**DIRECTIONS FOR THIS TASK**
For this exercise, reproduce the entries below exactly, but only from the line containing "bm.faces.new(v[0] + v[-1][::-1])" through the line containing "(-.22, .45), (.79, .82))", both included.

[Collection entries]
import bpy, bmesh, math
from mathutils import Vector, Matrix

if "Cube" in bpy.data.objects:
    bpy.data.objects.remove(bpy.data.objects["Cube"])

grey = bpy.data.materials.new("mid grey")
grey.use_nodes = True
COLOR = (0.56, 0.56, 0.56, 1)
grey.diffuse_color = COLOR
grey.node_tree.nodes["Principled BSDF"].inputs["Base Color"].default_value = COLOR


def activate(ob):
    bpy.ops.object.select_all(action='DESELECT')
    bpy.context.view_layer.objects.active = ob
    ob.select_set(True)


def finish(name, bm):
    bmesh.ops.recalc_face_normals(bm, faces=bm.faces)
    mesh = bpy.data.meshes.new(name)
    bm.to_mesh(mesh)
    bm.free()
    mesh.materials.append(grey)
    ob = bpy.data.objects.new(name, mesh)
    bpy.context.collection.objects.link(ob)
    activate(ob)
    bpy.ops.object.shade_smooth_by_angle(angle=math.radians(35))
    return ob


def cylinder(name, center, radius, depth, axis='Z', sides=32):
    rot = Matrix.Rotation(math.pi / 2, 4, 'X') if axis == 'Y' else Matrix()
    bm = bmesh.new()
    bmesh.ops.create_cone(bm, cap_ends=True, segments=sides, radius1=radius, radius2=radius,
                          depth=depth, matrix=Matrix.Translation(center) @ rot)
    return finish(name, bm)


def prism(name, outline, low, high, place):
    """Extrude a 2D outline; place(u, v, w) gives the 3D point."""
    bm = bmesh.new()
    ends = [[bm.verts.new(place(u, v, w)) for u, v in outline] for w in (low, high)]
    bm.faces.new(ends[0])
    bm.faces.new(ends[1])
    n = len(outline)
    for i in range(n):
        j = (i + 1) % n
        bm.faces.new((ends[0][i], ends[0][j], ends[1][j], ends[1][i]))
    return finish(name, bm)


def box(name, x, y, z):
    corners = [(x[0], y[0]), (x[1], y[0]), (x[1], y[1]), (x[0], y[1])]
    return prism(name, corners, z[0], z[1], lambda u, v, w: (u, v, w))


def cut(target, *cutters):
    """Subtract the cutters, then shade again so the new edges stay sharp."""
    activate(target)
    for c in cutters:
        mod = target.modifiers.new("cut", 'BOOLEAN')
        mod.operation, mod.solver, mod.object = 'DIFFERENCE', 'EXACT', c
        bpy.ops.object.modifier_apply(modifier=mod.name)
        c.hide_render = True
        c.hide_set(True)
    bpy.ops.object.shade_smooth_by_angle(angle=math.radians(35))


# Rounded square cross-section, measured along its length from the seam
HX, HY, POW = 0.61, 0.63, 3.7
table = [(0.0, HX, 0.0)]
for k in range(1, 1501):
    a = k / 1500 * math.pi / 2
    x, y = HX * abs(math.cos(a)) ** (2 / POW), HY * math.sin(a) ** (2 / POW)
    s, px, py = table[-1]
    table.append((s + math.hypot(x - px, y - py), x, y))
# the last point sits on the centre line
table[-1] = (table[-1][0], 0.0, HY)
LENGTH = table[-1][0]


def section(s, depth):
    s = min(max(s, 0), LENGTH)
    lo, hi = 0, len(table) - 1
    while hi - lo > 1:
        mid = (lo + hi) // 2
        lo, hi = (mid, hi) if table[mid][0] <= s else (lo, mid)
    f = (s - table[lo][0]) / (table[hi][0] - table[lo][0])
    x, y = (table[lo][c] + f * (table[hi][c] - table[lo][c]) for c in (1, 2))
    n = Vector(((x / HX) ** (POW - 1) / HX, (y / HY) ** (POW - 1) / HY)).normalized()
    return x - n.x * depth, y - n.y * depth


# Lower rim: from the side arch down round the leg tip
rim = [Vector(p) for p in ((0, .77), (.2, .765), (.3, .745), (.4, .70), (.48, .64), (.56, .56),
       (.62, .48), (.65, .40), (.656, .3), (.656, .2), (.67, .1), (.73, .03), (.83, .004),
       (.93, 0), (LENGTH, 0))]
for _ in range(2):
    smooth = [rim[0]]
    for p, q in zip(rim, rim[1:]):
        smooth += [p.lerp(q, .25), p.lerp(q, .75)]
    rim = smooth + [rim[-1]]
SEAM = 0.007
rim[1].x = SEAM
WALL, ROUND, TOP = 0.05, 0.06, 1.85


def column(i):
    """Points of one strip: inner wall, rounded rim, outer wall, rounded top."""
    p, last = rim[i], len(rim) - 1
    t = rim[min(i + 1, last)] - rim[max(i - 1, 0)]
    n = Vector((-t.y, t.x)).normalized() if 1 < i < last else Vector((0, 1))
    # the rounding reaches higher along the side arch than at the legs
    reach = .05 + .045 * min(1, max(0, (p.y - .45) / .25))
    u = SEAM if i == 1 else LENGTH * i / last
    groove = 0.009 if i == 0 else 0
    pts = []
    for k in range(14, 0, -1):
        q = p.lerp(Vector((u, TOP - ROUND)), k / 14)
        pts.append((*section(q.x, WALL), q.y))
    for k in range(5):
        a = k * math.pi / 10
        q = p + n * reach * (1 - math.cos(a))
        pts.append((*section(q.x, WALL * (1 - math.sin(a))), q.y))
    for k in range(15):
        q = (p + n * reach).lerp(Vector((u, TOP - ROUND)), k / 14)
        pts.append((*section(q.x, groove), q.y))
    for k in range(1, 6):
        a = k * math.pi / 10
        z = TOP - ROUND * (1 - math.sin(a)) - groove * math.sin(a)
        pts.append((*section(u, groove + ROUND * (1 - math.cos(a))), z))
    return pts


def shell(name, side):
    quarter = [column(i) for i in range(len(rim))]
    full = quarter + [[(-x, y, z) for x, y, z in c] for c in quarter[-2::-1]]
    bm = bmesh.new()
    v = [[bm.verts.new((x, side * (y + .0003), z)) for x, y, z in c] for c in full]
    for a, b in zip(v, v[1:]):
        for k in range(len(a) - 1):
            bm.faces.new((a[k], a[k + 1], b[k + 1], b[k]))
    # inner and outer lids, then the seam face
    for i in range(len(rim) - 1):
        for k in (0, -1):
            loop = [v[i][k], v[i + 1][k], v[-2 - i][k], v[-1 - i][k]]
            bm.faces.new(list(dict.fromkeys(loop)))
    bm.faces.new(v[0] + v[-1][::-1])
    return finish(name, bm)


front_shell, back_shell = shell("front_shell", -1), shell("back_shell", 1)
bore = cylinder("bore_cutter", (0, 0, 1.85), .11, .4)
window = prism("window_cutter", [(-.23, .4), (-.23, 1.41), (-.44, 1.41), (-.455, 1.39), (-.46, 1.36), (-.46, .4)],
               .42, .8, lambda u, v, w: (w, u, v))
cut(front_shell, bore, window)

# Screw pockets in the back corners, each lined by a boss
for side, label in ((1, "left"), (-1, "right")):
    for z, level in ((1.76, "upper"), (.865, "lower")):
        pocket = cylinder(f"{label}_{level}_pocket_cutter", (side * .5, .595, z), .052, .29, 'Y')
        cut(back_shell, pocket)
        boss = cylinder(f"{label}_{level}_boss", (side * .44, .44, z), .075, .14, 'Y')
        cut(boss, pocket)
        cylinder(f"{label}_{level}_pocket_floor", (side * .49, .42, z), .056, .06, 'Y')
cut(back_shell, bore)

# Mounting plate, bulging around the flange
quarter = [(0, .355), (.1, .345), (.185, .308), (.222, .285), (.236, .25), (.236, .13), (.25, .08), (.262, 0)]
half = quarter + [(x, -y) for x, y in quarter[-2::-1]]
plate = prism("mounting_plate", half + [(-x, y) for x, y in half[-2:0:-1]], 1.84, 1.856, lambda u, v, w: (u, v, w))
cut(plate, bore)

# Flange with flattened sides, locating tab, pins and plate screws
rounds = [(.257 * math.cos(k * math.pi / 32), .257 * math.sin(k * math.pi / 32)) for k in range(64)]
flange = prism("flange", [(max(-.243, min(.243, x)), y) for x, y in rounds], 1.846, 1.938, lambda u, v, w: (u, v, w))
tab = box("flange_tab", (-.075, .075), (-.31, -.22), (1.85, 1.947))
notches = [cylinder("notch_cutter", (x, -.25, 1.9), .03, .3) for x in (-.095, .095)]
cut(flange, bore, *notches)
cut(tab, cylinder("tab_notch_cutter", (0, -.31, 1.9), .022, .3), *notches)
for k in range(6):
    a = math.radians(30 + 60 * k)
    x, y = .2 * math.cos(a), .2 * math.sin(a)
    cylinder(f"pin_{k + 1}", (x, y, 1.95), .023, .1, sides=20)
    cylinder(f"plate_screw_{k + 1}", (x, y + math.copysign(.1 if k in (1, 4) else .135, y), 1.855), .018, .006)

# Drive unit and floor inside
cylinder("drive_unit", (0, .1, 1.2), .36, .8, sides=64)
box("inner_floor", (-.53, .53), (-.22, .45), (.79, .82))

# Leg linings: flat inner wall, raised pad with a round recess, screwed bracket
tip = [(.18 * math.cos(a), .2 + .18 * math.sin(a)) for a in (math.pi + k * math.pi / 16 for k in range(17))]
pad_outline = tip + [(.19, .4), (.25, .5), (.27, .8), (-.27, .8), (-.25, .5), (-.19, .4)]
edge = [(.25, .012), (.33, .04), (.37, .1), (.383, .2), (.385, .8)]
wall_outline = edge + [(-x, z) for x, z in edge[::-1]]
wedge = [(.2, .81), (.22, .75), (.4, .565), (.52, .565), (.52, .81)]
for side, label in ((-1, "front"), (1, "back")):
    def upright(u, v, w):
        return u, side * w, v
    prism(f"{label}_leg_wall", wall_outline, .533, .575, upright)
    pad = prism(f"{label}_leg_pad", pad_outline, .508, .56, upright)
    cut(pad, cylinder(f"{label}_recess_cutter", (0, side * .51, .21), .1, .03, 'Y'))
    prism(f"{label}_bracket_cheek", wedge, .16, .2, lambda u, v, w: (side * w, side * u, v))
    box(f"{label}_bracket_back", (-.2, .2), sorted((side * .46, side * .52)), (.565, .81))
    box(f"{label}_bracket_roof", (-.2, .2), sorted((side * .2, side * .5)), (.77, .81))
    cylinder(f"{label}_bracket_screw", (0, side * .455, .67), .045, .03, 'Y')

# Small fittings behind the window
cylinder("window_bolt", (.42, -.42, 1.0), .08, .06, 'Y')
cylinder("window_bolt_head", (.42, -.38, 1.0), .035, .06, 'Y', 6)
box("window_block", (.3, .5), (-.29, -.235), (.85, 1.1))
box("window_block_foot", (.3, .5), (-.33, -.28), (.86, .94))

**ANSWER TO THIS EXERCISE**
    bm.faces.new(v[0] + v[-1][::-1])
    return finish(name, bm)


front_shell, back_shell = shell("front_shell", -1), shell("back_shell", 1)
bore = cylinder("bore_cutter", (0, 0, 1.85), .11, .4)
window = prism("window_cutter", [(-.23, .4), (-.23, 1.41), (-.44, 1.41), (-.455, 1.39), (-.46, 1.36), (-.46, .4)],
               .42, .8, lambda u, v, w: (w, u, v))
cut(front_shell, bore, window)

# Screw pockets in the back corners, each lined by a boss
for side, label in ((1, "left"), (-1, "right")):
    for z, level in ((1.76, "upper"), (.865, "lower")):
        pocket = cylinder(f"{label}_{level}_pocket_cutter", (side * .5, .595, z), .052, .29, 'Y')
        cut(back_shell, pocket)
        boss = cylinder(f"{label}_{level}_boss", (side * .44, .44, z), .075, .14, 'Y')
        cut(boss, pocket)
        cylinder(f"{label}_{level}_pocket_floor", (side * .49, .42, z), .056, .06, 'Y')
cut(back_shell, bore)

# Mounting plate, bulging around the flange
quarter = [(0, .355), (.1, .345), (.185, .308), (.222, .285), (.236, .25), (.236, .13), (.25, .08), (.262, 0)]
half = quarter + [(x, -y) for x, y in quarter[-2::-1]]
plate = prism("mounting_plate", half + [(-x, y) for x, y in half[-2:0:-1]], 1.84, 1.856, lambda u, v, w: (u, v, w))
cut(plate, bore)

# Flange with flattened sides, locating tab, pins and plate screws
rounds = [(.257 * math.cos(k * math.pi / 32), .257 * math.sin(k * math.pi / 32)) for k in range(64)]
flange = prism("flange", [(max(-.243, min(.243, x)), y) for x, y in rounds], 1.846, 1.938, lambda u, v, w: (u, v, w))
tab = box("flange_tab", (-.075, .075), (-.31, -.22), (1.85, 1.947))
notches = [cylinder("notch_cutter", (x, -.25, 1.9), .03, .3) for x in (-.095, .095)]
cut(flange, bore, *notches)
cut(tab, cylinder("tab_notch_cutter", (0, -.31, 1.9), .022, .3), *notches)
for k in range(6):
    a = math.radians(30 + 60 * k)
    x, y = .2 * math.cos(a), .2 * math.sin(a)
    cylinder(f"pin_{k + 1}", (x, y, 1.95), .023, .1, sides=20)
    cylinder(f"plate_screw_{k + 1}", (x, y + math.copysign(.1 if k in (1, 4) else .135, y), 1.855), .018, .006)

# Drive unit and floor inside
cylinder("drive_unit", (0, .1, 1.2), .36, .8, sides=64)
box("inner_floor", (-.53, .53), (-.22, .45), (.79, .82))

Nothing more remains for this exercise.